What the task asks: Needed from the entries below: every line that holds the word "rows".

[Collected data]
══════════
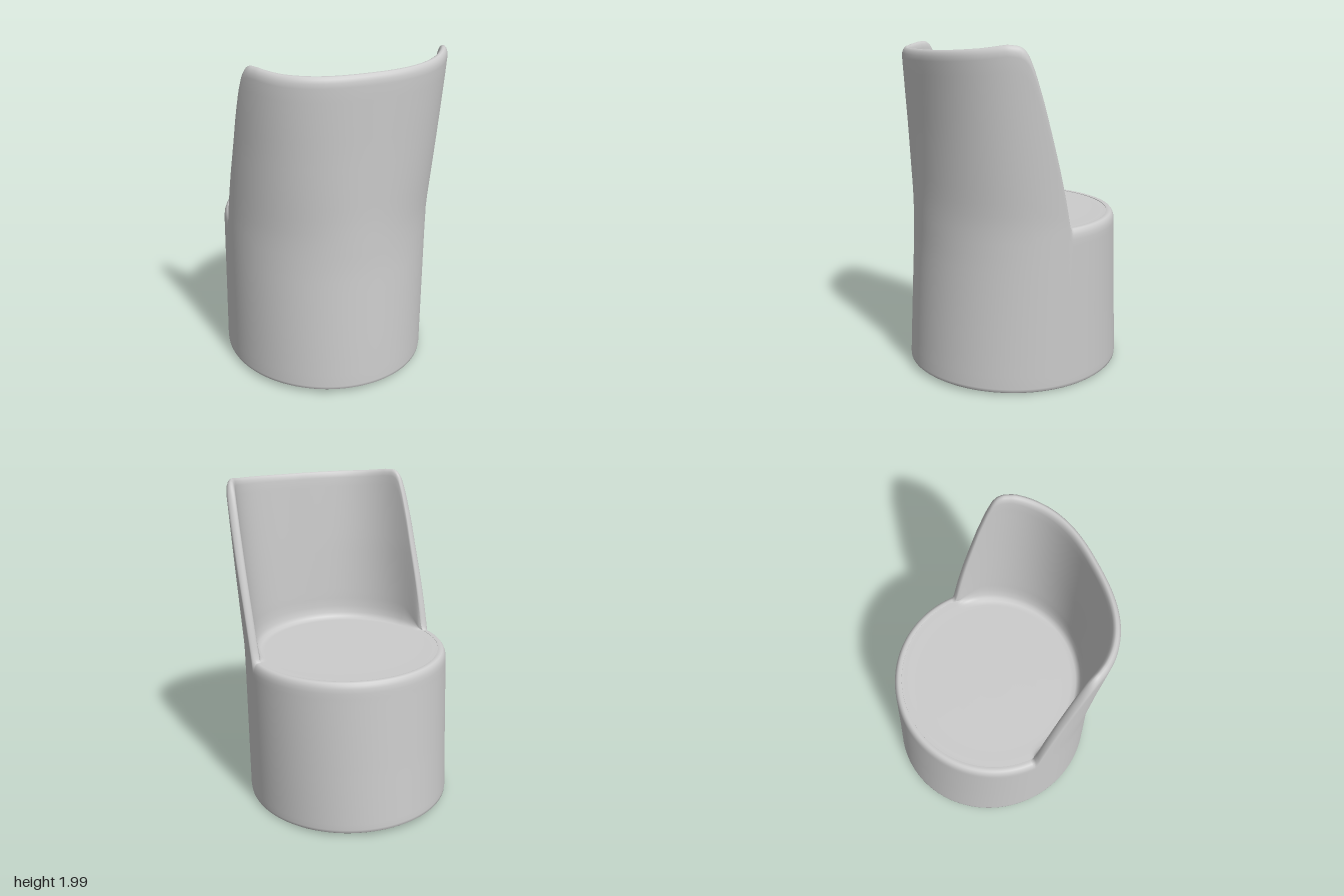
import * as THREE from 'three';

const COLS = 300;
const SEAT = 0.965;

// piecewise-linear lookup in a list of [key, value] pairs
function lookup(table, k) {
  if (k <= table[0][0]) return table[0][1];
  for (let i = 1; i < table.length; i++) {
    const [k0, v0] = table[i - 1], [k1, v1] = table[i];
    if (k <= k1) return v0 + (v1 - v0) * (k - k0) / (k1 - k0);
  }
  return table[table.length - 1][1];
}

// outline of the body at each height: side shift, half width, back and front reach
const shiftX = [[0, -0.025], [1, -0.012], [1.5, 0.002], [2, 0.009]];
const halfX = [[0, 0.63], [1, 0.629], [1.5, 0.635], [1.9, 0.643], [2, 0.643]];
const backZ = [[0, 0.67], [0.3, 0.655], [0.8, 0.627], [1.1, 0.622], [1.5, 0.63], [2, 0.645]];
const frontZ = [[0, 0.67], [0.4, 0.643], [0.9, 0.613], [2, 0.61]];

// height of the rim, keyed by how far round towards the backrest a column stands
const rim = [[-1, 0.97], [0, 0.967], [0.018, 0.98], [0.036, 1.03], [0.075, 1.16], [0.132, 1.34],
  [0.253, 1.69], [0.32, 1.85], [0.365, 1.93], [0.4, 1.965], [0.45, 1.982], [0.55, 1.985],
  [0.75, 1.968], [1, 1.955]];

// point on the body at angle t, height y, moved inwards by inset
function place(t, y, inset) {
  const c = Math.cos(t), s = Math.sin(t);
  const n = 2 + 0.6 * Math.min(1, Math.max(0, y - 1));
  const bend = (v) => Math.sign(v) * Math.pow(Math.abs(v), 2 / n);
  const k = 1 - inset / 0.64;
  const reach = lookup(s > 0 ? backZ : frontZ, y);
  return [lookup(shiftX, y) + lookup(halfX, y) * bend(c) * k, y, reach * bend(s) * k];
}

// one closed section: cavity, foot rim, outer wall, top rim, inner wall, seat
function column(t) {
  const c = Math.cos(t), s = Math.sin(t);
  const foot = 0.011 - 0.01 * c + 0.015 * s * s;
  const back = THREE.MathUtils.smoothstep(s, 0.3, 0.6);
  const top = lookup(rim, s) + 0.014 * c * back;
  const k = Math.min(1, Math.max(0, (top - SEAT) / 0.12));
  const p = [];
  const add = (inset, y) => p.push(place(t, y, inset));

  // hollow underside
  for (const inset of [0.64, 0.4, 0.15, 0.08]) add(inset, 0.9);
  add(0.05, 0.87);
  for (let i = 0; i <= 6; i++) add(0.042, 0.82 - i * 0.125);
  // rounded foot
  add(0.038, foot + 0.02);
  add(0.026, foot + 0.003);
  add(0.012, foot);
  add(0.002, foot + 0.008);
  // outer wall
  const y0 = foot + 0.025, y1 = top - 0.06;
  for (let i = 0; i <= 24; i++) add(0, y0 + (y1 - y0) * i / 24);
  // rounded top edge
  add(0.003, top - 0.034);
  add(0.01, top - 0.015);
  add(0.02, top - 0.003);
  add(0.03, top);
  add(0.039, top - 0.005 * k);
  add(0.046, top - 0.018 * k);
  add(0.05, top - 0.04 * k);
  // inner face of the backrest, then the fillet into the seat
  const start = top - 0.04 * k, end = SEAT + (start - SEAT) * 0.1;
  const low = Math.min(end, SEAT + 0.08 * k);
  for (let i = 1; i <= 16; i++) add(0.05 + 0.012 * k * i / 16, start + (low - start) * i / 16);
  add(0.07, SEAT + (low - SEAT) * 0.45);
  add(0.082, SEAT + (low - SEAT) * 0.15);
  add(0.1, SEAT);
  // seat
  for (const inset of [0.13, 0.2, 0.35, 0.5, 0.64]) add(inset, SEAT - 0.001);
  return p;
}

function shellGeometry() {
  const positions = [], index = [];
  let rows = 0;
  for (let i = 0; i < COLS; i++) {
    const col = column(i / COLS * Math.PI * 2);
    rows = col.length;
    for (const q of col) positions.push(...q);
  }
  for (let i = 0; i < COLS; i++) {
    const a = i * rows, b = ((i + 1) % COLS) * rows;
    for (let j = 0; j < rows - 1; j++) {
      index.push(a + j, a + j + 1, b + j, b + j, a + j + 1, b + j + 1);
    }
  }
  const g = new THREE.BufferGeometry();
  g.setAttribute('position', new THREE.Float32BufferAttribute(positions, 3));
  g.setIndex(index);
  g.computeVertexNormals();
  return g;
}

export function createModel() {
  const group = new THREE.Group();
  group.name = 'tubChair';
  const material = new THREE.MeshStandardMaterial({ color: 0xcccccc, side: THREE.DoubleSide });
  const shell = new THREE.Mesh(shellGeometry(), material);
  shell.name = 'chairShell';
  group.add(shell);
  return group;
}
══════════
Task output:
  let rows = 0;
    rows = col.length;
    const a = i * rows, b = ((i + 1) % COLS) * rows;
    for (let j = 0; j < rows - 1; j++) {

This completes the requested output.